▶ **Data for review**
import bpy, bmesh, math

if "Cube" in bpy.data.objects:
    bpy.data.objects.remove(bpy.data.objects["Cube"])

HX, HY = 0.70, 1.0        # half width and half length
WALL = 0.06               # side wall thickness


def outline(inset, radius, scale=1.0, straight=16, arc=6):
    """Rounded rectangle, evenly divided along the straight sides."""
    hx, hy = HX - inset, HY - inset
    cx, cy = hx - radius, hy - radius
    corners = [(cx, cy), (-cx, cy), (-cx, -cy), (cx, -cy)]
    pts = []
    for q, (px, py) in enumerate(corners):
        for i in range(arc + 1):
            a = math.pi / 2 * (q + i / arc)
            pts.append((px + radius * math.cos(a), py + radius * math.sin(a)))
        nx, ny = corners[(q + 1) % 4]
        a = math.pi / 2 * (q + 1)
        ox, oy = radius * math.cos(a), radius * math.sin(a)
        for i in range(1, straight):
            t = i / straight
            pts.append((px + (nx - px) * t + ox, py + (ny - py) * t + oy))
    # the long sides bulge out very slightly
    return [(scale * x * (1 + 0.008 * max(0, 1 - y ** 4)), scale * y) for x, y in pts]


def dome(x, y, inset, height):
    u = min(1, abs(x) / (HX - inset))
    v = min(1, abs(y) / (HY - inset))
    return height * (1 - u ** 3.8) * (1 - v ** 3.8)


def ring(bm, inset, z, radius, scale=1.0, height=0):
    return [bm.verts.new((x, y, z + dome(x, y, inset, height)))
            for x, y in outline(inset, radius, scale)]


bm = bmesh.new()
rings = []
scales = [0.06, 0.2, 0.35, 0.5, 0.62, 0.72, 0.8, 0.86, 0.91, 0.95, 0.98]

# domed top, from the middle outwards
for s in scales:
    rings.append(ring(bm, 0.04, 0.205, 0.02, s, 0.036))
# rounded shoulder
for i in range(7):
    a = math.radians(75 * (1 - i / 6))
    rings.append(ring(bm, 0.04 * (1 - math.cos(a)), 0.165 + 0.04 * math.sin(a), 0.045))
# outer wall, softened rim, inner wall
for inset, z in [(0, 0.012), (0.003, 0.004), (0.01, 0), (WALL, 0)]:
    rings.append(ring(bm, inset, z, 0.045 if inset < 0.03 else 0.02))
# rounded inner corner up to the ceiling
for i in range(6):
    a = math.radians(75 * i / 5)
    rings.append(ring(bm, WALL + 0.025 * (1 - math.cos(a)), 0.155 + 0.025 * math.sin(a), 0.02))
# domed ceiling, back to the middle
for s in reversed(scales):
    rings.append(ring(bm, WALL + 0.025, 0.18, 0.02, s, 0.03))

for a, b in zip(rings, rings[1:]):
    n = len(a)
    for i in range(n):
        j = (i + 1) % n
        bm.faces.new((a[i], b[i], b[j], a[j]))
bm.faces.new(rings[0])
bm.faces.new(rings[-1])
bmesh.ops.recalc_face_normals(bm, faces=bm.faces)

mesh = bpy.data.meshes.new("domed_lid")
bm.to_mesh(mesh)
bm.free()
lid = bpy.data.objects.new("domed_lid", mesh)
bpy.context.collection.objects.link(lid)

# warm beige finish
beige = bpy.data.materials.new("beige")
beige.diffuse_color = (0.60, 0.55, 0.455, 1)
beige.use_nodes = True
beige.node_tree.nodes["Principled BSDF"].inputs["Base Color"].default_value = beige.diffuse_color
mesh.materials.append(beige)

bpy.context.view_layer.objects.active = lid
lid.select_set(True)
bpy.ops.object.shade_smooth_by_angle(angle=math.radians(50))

--

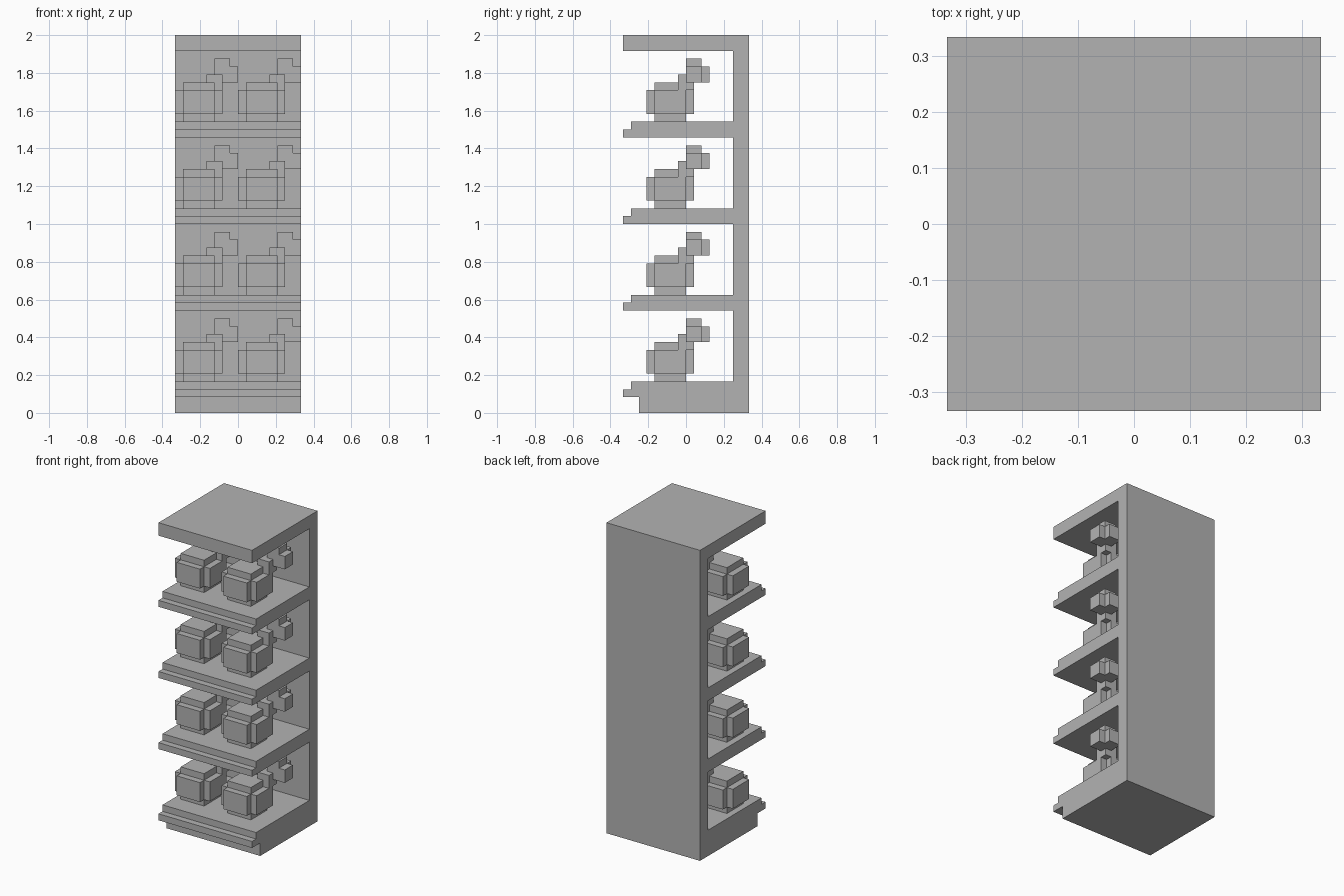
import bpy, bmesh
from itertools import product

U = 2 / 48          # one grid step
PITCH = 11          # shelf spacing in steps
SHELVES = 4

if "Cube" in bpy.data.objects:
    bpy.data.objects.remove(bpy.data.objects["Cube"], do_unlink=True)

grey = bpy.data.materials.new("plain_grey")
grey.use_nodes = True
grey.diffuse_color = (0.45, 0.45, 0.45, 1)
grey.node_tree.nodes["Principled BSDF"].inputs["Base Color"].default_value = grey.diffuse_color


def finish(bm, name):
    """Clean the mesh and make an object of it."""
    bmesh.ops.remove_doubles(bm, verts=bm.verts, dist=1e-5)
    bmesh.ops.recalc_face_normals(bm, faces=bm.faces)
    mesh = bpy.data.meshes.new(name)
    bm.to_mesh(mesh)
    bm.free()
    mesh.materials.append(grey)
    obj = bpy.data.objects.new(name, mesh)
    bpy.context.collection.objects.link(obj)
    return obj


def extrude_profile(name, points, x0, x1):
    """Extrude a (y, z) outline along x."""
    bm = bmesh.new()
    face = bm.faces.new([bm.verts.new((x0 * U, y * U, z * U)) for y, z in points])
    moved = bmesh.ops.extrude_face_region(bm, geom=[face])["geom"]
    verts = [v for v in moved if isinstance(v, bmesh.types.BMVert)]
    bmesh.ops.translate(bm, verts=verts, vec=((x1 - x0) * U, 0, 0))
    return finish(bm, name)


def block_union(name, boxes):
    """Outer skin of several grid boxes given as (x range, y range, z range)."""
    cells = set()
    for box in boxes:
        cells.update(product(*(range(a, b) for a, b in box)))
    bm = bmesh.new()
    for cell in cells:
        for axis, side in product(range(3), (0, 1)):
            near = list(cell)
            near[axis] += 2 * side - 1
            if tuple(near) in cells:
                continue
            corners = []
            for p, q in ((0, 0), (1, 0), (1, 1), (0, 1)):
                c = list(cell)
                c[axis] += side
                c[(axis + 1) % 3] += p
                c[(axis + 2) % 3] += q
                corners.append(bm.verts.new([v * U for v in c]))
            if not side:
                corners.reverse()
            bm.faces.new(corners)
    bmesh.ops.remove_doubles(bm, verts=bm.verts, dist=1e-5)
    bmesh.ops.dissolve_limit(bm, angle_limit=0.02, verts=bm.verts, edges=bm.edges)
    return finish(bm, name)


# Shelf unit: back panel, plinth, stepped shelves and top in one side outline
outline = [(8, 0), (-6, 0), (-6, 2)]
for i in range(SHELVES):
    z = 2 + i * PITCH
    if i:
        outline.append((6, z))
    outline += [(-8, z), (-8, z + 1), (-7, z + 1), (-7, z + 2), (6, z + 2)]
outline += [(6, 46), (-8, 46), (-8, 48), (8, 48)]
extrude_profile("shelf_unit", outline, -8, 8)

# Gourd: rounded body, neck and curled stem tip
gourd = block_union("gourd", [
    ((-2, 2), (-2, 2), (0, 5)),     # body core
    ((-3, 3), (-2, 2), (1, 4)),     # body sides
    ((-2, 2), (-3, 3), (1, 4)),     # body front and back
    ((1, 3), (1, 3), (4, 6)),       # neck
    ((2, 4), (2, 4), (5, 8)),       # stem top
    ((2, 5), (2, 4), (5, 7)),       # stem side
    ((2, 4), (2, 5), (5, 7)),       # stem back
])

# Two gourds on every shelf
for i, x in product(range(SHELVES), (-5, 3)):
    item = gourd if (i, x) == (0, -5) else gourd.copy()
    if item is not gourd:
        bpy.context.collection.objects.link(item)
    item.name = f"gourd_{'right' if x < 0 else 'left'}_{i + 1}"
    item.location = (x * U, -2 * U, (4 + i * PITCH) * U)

▶ **Activity**
Begin with the line that has "import bpy, bmesh, math" in the listing above and end after the line that has "a = math.radians(75 * (1 - i / 6))"; output those lines exactly.

▶ **Task response**
import bpy, bmesh, math

if "Cube" in bpy.data.objects:
    bpy.data.objects.remove(bpy.data.objects["Cube"])

HX, HY = 0.70, 1.0        # half width and half length
WALL = 0.06               # side wall thickness


def outline(inset, radius, scale=1.0, straight=16, arc=6):
    """Rounded rectangle, evenly divided along the straight sides."""
    hx, hy = HX - inset, HY - inset
    cx, cy = hx - radius, hy - radius
    corners = [(cx, cy), (-cx, cy), (-cx, -cy), (cx, -cy)]
    pts = []
    for q, (px, py) in enumerate(corners):
        for i in range(arc + 1):
            a = math.pi / 2 * (q + i / arc)
            pts.append((px + radius * math.cos(a), py + radius * math.sin(a)))
        nx, ny = corners[(q + 1) % 4]
        a = math.pi / 2 * (q + 1)
        ox, oy = radius * math.cos(a), radius * math.sin(a)
        for i in range(1, straight):
            t = i / straight
            pts.append((px + (nx - px) * t + ox, py + (ny - py) * t + oy))
    # the long sides bulge out very slightly
    return [(scale * x * (1 + 0.008 * max(0, 1 - y ** 4)), scale * y) for x, y in pts]


def dome(x, y, inset, height):
    u = min(1, abs(x) / (HX - inset))
    v = min(1, abs(y) / (HY - inset))
    return height * (1 - u ** 3.8) * (1 - v ** 3.8)


def ring(bm, inset, z, radius, scale=1.0, height=0):
    return [bm.verts.new((x, y, z + dome(x, y, inset, height)))
            for x, y in outline(inset, radius, scale)]


bm = bmesh.new()
rings = []
scales = [0.06, 0.2, 0.35, 0.5, 0.62, 0.72, 0.8, 0.86, 0.91, 0.95, 0.98]

# domed top, from the middle outwards
for s in scales:
    rings.append(ring(bm, 0.04, 0.205, 0.02, s, 0.036))
# rounded shoulder
for i in range(7):
    a = math.radians(75 * (1 - i / 6))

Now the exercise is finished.